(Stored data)
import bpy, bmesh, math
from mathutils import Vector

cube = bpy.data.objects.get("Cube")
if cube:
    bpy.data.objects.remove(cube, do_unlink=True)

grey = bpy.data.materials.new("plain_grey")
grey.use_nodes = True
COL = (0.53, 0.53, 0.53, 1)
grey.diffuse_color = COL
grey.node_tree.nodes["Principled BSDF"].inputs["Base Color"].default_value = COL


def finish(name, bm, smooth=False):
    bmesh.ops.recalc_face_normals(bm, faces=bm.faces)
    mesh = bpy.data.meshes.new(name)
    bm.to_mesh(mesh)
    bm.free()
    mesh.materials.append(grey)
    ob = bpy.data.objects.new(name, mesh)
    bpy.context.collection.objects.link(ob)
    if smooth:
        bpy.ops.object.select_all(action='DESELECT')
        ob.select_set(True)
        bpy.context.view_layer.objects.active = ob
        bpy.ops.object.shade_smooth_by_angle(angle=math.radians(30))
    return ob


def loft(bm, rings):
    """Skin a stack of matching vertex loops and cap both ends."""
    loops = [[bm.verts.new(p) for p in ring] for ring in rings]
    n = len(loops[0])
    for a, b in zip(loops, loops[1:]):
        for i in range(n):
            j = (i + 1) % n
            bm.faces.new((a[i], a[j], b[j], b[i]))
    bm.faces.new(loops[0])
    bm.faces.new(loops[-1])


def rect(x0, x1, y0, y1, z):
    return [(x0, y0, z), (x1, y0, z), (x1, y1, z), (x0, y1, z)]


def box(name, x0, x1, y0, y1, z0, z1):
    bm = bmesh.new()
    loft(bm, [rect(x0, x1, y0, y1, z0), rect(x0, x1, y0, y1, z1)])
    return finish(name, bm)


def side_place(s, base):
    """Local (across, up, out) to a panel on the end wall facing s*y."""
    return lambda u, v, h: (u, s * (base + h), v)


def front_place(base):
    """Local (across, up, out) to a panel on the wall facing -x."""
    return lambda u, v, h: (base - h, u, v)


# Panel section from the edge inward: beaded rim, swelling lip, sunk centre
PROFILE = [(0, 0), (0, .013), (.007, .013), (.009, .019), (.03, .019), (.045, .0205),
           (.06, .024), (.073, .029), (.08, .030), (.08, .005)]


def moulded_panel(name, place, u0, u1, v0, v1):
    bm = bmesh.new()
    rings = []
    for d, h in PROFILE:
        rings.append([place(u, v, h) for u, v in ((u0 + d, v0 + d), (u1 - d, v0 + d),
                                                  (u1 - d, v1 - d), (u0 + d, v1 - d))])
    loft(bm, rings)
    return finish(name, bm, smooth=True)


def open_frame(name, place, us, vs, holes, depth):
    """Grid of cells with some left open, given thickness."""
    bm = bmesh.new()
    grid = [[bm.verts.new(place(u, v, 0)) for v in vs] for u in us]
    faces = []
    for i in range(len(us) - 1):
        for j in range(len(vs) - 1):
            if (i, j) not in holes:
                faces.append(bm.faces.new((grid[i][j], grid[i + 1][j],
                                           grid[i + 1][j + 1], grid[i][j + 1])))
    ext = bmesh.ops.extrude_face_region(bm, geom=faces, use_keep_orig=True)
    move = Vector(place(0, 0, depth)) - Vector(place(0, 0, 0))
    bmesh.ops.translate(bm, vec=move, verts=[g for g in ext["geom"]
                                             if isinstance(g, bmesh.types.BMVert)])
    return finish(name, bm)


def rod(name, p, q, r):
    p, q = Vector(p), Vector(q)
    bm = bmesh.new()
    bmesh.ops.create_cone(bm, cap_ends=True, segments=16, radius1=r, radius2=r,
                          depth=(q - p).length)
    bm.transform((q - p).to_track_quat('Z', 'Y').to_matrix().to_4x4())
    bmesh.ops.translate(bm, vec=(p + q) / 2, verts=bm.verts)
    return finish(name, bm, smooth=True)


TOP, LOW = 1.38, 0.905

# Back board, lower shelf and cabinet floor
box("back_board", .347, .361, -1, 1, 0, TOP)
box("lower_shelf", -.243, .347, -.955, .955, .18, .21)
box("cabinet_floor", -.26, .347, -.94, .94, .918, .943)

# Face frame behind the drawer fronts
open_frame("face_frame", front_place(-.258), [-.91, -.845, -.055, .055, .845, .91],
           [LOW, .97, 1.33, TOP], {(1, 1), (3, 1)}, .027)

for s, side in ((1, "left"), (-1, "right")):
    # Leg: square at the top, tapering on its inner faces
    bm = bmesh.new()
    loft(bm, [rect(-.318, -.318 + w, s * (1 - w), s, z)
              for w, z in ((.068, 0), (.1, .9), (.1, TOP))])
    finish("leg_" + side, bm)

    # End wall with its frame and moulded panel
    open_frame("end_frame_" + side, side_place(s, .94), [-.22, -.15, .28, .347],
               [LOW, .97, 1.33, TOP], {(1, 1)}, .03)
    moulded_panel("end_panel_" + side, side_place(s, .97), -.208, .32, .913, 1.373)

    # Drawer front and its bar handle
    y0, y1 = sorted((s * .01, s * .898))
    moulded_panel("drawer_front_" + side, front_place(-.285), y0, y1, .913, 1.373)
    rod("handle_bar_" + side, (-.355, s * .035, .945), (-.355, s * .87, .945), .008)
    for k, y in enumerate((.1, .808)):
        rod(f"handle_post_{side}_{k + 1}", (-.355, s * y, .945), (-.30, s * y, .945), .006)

→ **Problem to work on**
Look for the word "loft" in the data, then return every line that contains it.

→ **Your response**
def loft(bm, rings):
    loft(bm, [rect(x0, x1, y0, y1, z0), rect(x0, x1, y0, y1, z1)])
    loft(bm, rings)
    loft(bm, [rect(-.318, -.318 + w, s * (1 - w), s, z)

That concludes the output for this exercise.